» **Records shown**
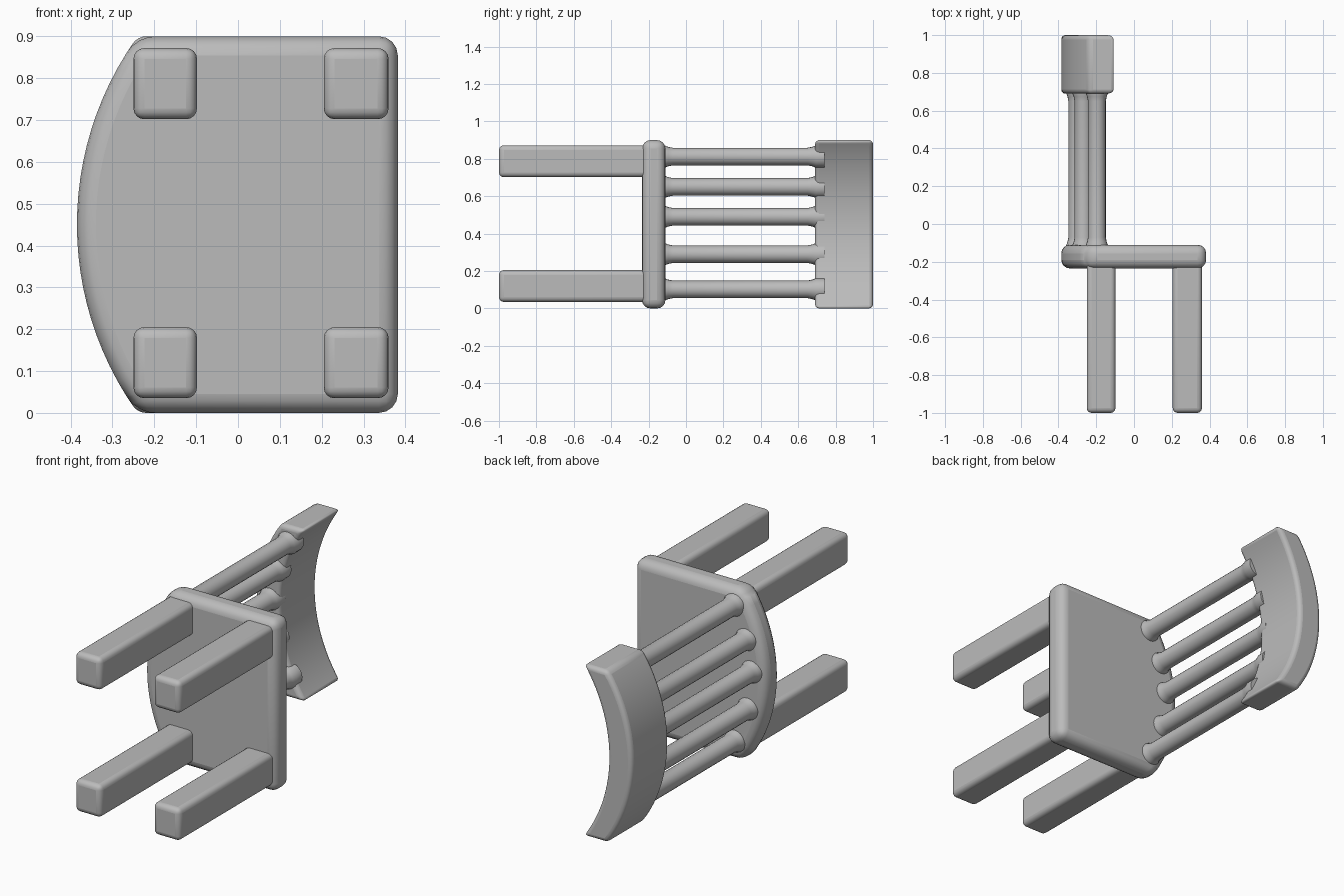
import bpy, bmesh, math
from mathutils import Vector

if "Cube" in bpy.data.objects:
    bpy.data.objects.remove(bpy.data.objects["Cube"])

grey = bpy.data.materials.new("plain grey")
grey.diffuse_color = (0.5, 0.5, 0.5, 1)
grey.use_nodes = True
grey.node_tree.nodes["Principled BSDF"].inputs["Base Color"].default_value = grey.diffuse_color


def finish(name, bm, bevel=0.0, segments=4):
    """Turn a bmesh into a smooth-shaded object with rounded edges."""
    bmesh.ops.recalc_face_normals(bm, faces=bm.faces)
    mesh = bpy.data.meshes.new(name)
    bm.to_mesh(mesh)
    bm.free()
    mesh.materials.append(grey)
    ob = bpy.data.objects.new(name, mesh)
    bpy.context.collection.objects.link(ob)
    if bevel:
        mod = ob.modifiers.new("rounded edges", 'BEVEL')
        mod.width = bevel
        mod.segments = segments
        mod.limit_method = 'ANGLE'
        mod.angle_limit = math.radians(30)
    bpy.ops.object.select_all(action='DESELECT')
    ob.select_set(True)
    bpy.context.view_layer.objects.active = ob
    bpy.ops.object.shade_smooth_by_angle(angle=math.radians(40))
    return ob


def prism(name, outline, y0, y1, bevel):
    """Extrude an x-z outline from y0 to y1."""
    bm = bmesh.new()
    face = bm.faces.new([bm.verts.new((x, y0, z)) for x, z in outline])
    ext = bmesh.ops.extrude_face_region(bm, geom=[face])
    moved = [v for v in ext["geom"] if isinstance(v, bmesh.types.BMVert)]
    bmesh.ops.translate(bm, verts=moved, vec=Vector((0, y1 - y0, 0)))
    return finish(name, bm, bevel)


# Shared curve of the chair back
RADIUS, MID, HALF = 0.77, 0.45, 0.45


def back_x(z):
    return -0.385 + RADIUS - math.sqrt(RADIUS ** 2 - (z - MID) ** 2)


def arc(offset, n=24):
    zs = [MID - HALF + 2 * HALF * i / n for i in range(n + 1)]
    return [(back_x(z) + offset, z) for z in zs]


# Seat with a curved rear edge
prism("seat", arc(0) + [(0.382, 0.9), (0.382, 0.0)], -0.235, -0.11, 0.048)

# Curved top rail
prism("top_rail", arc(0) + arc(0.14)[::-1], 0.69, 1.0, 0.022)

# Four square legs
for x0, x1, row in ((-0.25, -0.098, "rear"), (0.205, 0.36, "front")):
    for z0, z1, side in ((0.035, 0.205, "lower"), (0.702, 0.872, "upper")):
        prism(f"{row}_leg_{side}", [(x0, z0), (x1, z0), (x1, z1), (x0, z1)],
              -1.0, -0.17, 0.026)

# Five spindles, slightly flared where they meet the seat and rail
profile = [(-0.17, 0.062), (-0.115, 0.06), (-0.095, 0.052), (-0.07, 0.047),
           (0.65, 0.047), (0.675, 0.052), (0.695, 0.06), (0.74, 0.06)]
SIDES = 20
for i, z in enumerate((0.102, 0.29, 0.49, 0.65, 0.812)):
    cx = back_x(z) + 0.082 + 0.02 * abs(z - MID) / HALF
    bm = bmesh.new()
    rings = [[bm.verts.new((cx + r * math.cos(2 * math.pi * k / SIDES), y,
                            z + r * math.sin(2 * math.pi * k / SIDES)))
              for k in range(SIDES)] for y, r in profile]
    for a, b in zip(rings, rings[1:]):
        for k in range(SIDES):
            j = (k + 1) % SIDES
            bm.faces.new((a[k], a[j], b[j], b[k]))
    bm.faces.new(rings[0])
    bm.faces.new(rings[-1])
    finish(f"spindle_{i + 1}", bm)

» **Exercise prompt**
Report, from the entries above, each line where "profile" is found.

» **Solution**
profile = [(-0.17, 0.062), (-0.115, 0.06), (-0.095, 0.052), (-0.07, 0.047),
              for k in range(SIDES)] for y, r in profile]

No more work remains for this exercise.